▶ [Exercise requirements]: Whenever the string "tube" turns up in a line of the data below, copy that line.

▶ [Data extract]:
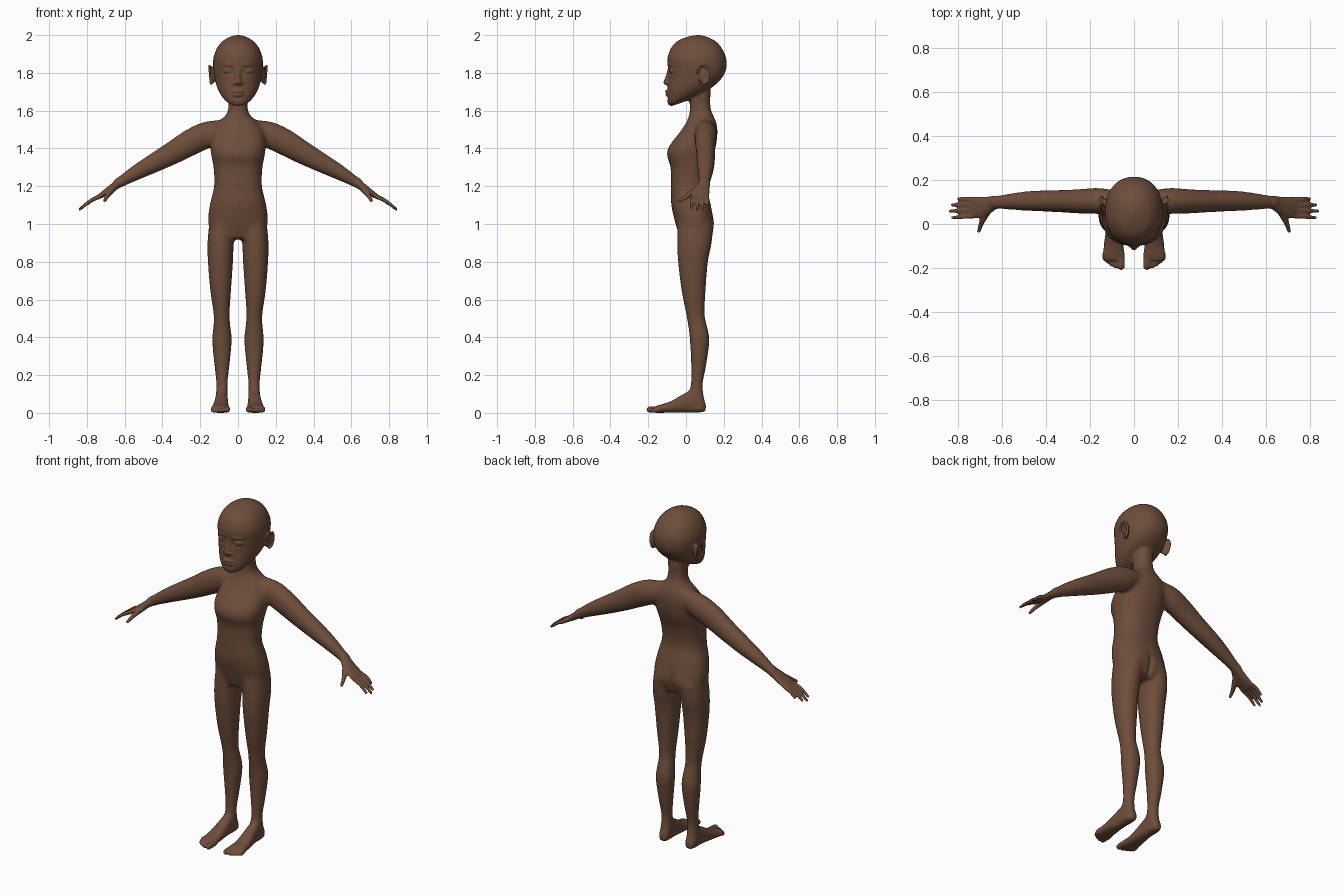
import bpy, bmesh, math
from mathutils import Vector, Matrix

skin = bpy.data.materials.new("brown skin")
skin.diffuse_color = (0.155, 0.075, 0.043, 1)
bm = bmesh.new()
SIDES = (1, -1)


def loft(secs, n=2.0, seg=40, steps=6):
    """Closed smooth skin through (centre, u, v) superellipse sections."""
    flat = [[*c, *u, *v] for c, u, v in secs]
    P = [flat[0]] + flat + [flat[-1]]
    rows = []
    for i in range(1, len(P) - 2):
        for k in range(steps):
            t = k / steps
            rows.append([0.5 * (2 * b + (c - a) * t + (2 * a - 5 * b + 4 * c - d) * t * t
                                + (3 * b - a - 3 * c + d) * t ** 3)
                         for a, b, c, d in zip(*P[i - 1:i + 3])])
    rows.append(flat[-1])
    rings = []
    for r in rows:
        c, u, v = Vector(r[:3]), Vector(r[3:6]), Vector(r[6:])
        ring = []
        for k in range(seg):
            a = 2 * math.pi * k / seg
            ca, sa = math.cos(a), math.sin(a)
            ring.append(bm.verts.new(c + u * math.copysign(abs(ca) ** (2 / n), ca)
                                     + v * math.copysign(abs(sa) ** (2 / n), sa)))
        rings.append(ring)
    for a, b in zip(rings, rings[1:]):
        for k in range(seg):
            bm.faces.new((a[k], a[k - 1], b[k - 1], b[k]))
    bm.faces.new(rings[0])
    bm.faces.new(rings[-1][::-1])


def stack(rows, n=2.0, s=1):
    """Rows of (z, x centre, half width, y front, y back, slope)."""
    loft([((s * x, (f + b) / 2, z), (w, 0, 0), (0, (b - f) / 2, k * (b - f) / 2))
          for z, x, w, f, b, k in rows], n)


def ball(c, r, rot=0.0):
    m = Matrix.Translation(c) @ Matrix.Rotation(rot, 4, 'Z') @ Matrix.Diagonal((*r, 1))
    bmesh.ops.create_uvsphere(bm, u_segments=24, v_segments=16, radius=1, matrix=m)


def tube(pts, s=1, flat=1.0, caps=True):
    """Round limb through (x, y, z, radius[, radius along y])."""
    secs = []
    for i, p in enumerate(pts):
        a, b = pts[max(i - 1, 0)], pts[min(i + 1, len(pts) - 1)]
        d = Vector((s * (b[0] - a[0]), b[1] - a[1], b[2] - a[2])).normalized()
        ref = Vector((0, 1, 0)) if abs(d.y) < 0.9 else Vector((1, 0, 0))
        u = d.cross(ref).normalized()
        v = u.cross(d)
        secs.append(((s * p[0], p[1], p[2]), u * p[3], v * p[-1]))
    loft(secs, seg=24)
    if caps:
        for p in (pts[0], pts[-1]):
            ball((s * p[0], p[1], p[2]), (p[3],) * 3)


# torso and neck
stack([(0.92, 0, .11, -.03, .125, 0), (1.0, 0, .157, -.055, .145, 0), (1.1, 0, .15, -.078, .132, 0),
       (1.2, 0, .127, -.08, .108, 0), (1.3, 0, .13, -.082, .122, 0), (1.37, 0, .143, -.102, .147, 0),
       (1.42, 0, .147, -.084, .16, 0), (1.49, 0, .135, -.03, .167, 0), (1.54, 0, .105, .002, .16, 0),
       (1.575, 0, .066, .015, .145, 0), (1.62, 0, .051, .02, .13, 0), (1.74, 0, .055, .01, .13, 0)], 2.3)
# head
stack([(1.637, 0, .03, -.078, 0, .35), (1.655, 0, .064, -.094, .05, .3), (1.69, 0, .094, -.1, .12, .2),
       (1.73, 0, .113, -.098, .165, .12), (1.78, 0, .125, -.094, .2, .05), (1.83, 0, .131, -.096, .214, 0),
       (1.88, 0, .130, -.098, .212, 0), (1.93, 0, .112, -.08, .19, 0), (1.965, 0, .085, -.05, .16, 0),
       (1.985, 0, .055, -.01, .125, 0), (1.996, 0, .028, .03, .095, 0), (2.0, 0, .008, .055, .07, 0)], 2.15)
# nose, lips and chin
tube([(0, -.088, 1.815, .011), (0, -.096, 1.78, .012), (0, -.107, 1.75, .014)])
ball((0, -.1, 1.702), (.03, .012, .009))
ball((0, -.098, 1.684), (.027, .012, .009))
ball((0, -.078, 1.648), (.028, .02, .02))

for s in SIDES:
    ball((s * .015, -.097, 1.746), (.012, .013, .010))                      # nostrils
    ball((s * .055, -.072, 1.812), (.026, .017, .014), s * .35)             # eyes
    ball((s * .133, .092, 1.788), (.011, .028, .046), s * -.3)              # ears
    tube([(.148 + .004 * math.sin(a), .092 - .031 * math.cos(a), 1.79 + .048 * math.sin(a), .0075)
          for a in [math.radians(d) for d in range(10, 271, 26)]], s)
    # legs
    stack([(1.0, .083, .07, -.045, .14, 0), (.9, .092, .07, -.047, .137, 0), (.8, .093, .067, -.043, .117, 0),
           (.65, .092, .056, -.025, .105, 0), (.52, .087, .043, 0, .1, 0), (.45, .085, .047, .012, .115, 0),
           (.38, .085, .053, .02, .125, 0), (.25, .085, .041, .026, .108, 0), (.15, .085, .031, .024, .09, 0),
           (.08, .086, .033, .005, .097, 0), (.01, .088, .033, .0, .1, 0)], 2.1, s)
    # feet
    loft([((s * x, y, h / 2), (w, 0, 0), (0, 0, h / 2)) for y, x, w, h in
          [(.107, .086, .018, .05), (.095, .086, .029, .07), (.04, .087, .033, .12), (-.02, .089, .038, .098),
           (-.08, .092, .046, .062), (-.14, .093, .051, .042), (-.165, .09, .046, .034)]], 2.7)
    # toes
    for x, y, r in [(.058, -.193, .0165), (.083, -.192, .0115), (.102, -.183, .0105),
                    (.119, -.172, .010), (.134, -.16, .0095)]:
        tube([(x, -.13, .02, r), (x, y, r + .001, r)], s)
    # arms
    tube([(.07, .1, 1.505, .05, .05), (.16, .105, 1.475, .07, .06), (.25, .103, 1.432, .071, .056),
          (.35, .104, 1.374, .062, .051), (.45, .105, 1.32, .052, .048), (.53, .103, 1.277, .043, .042),
          (.6, .1, 1.236, .033, .034), (.645, .097, 1.207, .026, .031)], s, caps=False)
    # palms
    tube([(.63, .098, 1.217, .025, .03), (.67, .084, 1.188, .02, .042), (.71, .076, 1.161, .016, .05),
          (.745, .074, 1.138, .011, .047)], s, caps=False)
    # fingers and thumbs
    for y0, y1, x1 in [(.112, .115, .798), (.088, .087, .828), (.062, .058, .838), (.036, .029, .825)]:
        z1 = 1.077 + (.838 - x1) * .66
        tube([(.73, y0, 1.147, .0115), ((.73 + x1) / 2 + .005, (y0 + y1) / 2, (1.147 + z1) / 2 + .005, .0105),
              (x1, y1, z1, .008)], s)
    tube([(.66, .07, 1.19, .018), (.685, .025, 1.16, .015), (.697, -.003, 1.141, .0115),
          (.706, -.033, 1.122, .009)], s)

# fuse all parts into one continuous skin
bmesh.ops.recalc_face_normals(bm, faces=bm.faces)
mesh = bpy.data.meshes.new("body")
bm.to_mesh(mesh)
bm.free()
body = bpy.data.objects.new("body", mesh)
bpy.context.collection.objects.link(body)
bpy.context.view_layer.objects.active = body
body.select_set(True)
mod = body.modifiers.new("fuse", 'REMESH')
mod.mode = 'VOXEL'
mod.voxel_size = 0.0055
bpy.ops.object.modifier_apply(modifier=mod.name)

# blend the joints, keep hands, toes and face crisp
bm = bmesh.new()
bm.from_mesh(body.data)
soft = [v for v in bm.verts if abs(v.co.x) < .64 and v.co.z < 1.67 and not (v.co.z < .06 and v.co.y < -.13)
        and not (v.co.z > 1.6 and v.co.y < 0)]
for i in range(35):
    bmesh.ops.smooth_vert(bm, verts=soft, factor=.5, use_axis_x=True, use_axis_y=True, use_axis_z=True)
for i in range(3):
    bmesh.ops.smooth_vert(bm, verts=bm.verts, factor=.5, use_axis_x=True, use_axis_y=True, use_axis_z=True)

# sculpted dents and swells: centre, radii, push along y
dents = [((0, -.11, 1.693), (.03, .03, .004), .005),     # mouth line
         ((0, -.1, 1.668), (.03, .03, .008), .004),      # below the lip
         ((0, .15, .97), (.012, .06, .07), .0)]
for s in SIDES:
    dents += [((s * .055, -.09, 1.812), (.026, .03, .004), .004),    # eye slit
              ((s * .055, -.08, 1.826), (.03, .03, .005), .006),     # lid crease
              ((s * .055, -.08, 1.794), (.03, .03, .007), .004),     # under the eye
              ((s * .028, -.09, 1.806), (.01, .03, .014), .006),     # inner corner
              ((s * .055, -.085, 1.843), (.035, .03, .008), -.004),  # brow
              ((s * .07, .13, .995), (.05, .06, .05), .008)]         # buttocks
dents[2] = (dents[2][0], dents[2][1], -.014)                         # cleft
for v in bm.verts:
    p = v.co.copy()
    for c, r, d in dents:
        e = sum(((a - b) / k) ** 2 for a, b, k in zip(p, c, r))
        if e < 6:
            v.co.y += d * math.exp(-e)
    v.co.z = max(v.co.z, 0)
bm.to_mesh(body.data)
bm.free()

body.data.materials.clear()
body.data.materials.append(skin)
bpy.ops.object.shade_smooth()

▶ [Your response]:
def tube(pts, s=1, flat=1.0, caps=True):
tube([(0, -.088, 1.815, .011), (0, -.096, 1.78, .012), (0, -.107, 1.75, .014)])
    tube([(.148 + .004 * math.sin(a), .092 - .031 * math.cos(a), 1.79 + .048 * math.sin(a), .0075)
        tube([(x, -.13, .02, r), (x, y, r + .001, r)], s)
    tube([(.07, .1, 1.505, .05, .05), (.16, .105, 1.475, .07, .06), (.25, .103, 1.432, .071, .056),
    tube([(.63, .098, 1.217, .025, .03), (.67, .084, 1.188, .02, .042), (.71, .076, 1.161, .016, .05),
        tube([(.73, y0, 1.147, .0115), ((.73 + x1) / 2 + .005, (y0 + y1) / 2, (1.147 + z1) / 2 + .005, .0105),
    tube([(.66, .07, 1.19, .018), (.685, .025, 1.16, .015), (.697, -.003, 1.141, .0115),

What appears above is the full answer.